● **Work instructions**
Identify each line in the records below that contains the word "label", and copy it.

##### Exercise input #####

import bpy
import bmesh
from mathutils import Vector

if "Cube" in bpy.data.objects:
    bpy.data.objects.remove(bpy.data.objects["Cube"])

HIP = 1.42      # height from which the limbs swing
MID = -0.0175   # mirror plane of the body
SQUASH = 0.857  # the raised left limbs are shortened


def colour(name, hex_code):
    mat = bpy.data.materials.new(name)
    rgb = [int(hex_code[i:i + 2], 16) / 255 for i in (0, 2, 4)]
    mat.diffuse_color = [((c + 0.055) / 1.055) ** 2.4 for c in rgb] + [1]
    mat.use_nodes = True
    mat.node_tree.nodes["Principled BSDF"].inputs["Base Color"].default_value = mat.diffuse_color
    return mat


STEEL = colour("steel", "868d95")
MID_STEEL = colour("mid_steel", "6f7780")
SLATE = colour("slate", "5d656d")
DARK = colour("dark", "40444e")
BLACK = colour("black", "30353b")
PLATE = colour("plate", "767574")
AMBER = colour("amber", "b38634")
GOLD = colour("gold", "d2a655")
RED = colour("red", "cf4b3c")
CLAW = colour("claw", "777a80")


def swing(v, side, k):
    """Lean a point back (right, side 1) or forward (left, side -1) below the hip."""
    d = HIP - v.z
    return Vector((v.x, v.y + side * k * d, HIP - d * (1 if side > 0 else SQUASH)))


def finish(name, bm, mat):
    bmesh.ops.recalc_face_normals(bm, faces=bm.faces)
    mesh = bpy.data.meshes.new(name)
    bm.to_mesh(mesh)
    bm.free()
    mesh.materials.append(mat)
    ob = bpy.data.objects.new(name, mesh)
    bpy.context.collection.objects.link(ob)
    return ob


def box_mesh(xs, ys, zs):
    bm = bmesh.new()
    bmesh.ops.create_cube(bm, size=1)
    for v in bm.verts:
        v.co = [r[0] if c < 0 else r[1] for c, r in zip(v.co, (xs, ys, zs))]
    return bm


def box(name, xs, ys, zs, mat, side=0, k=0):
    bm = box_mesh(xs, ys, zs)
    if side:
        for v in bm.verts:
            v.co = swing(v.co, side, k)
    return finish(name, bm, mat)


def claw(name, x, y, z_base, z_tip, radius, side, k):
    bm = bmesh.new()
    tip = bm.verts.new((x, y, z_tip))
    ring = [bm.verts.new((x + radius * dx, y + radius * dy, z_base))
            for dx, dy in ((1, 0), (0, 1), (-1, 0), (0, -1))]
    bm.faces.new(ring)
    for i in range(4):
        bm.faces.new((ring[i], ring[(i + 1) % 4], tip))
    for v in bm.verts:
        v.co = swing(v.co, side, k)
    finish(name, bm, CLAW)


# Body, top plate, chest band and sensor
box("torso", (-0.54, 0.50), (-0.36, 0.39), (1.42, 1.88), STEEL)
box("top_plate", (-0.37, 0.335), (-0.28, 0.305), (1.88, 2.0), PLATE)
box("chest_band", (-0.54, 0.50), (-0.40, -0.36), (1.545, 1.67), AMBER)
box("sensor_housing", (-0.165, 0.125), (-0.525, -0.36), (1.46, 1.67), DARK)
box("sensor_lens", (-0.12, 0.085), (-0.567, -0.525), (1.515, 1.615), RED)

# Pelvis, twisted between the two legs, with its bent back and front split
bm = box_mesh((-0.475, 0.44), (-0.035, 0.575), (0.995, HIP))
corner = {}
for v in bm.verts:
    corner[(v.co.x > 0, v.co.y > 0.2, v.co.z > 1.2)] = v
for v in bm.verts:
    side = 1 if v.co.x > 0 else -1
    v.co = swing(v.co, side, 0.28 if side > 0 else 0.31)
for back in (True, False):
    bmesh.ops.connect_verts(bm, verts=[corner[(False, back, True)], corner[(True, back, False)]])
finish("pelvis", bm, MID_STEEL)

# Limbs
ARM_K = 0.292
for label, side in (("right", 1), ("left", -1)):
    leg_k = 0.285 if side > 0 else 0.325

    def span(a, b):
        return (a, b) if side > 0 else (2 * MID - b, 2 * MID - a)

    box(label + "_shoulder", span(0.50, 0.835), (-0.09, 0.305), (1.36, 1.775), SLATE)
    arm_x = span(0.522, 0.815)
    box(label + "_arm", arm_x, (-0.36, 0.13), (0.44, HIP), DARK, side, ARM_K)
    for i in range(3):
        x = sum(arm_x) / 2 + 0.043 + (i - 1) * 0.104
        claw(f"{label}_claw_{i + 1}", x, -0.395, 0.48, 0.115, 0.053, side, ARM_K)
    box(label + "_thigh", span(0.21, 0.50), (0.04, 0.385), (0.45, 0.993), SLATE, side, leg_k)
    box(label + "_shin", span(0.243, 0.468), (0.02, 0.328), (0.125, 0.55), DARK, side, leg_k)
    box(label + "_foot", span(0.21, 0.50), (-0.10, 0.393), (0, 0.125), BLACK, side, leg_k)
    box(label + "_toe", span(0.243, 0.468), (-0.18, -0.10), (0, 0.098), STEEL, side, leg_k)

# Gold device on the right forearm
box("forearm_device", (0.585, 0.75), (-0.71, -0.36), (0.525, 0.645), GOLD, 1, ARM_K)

#####

● **Output of the task**
for label, side in (("right", 1), ("left", -1)):
    box(label + "_shoulder", span(0.50, 0.835), (-0.09, 0.305), (1.36, 1.775), SLATE)
    box(label + "_arm", arm_x, (-0.36, 0.13), (0.44, HIP), DARK, side, ARM_K)
        claw(f"{label}_claw_{i + 1}", x, -0.395, 0.48, 0.115, 0.053, side, ARM_K)
    box(label + "_thigh", span(0.21, 0.50), (0.04, 0.385), (0.45, 0.993), SLATE, side, leg_k)
    box(label + "_shin", span(0.243, 0.468), (0.02, 0.328), (0.125, 0.55), DARK, side, leg_k)
    box(label + "_foot", span(0.21, 0.50), (-0.10, 0.393), (0, 0.125), BLACK, side, leg_k)
    box(label + "_toe", span(0.243, 0.468), (-0.18, -0.10), (0, 0.098), STEEL, side, leg_k)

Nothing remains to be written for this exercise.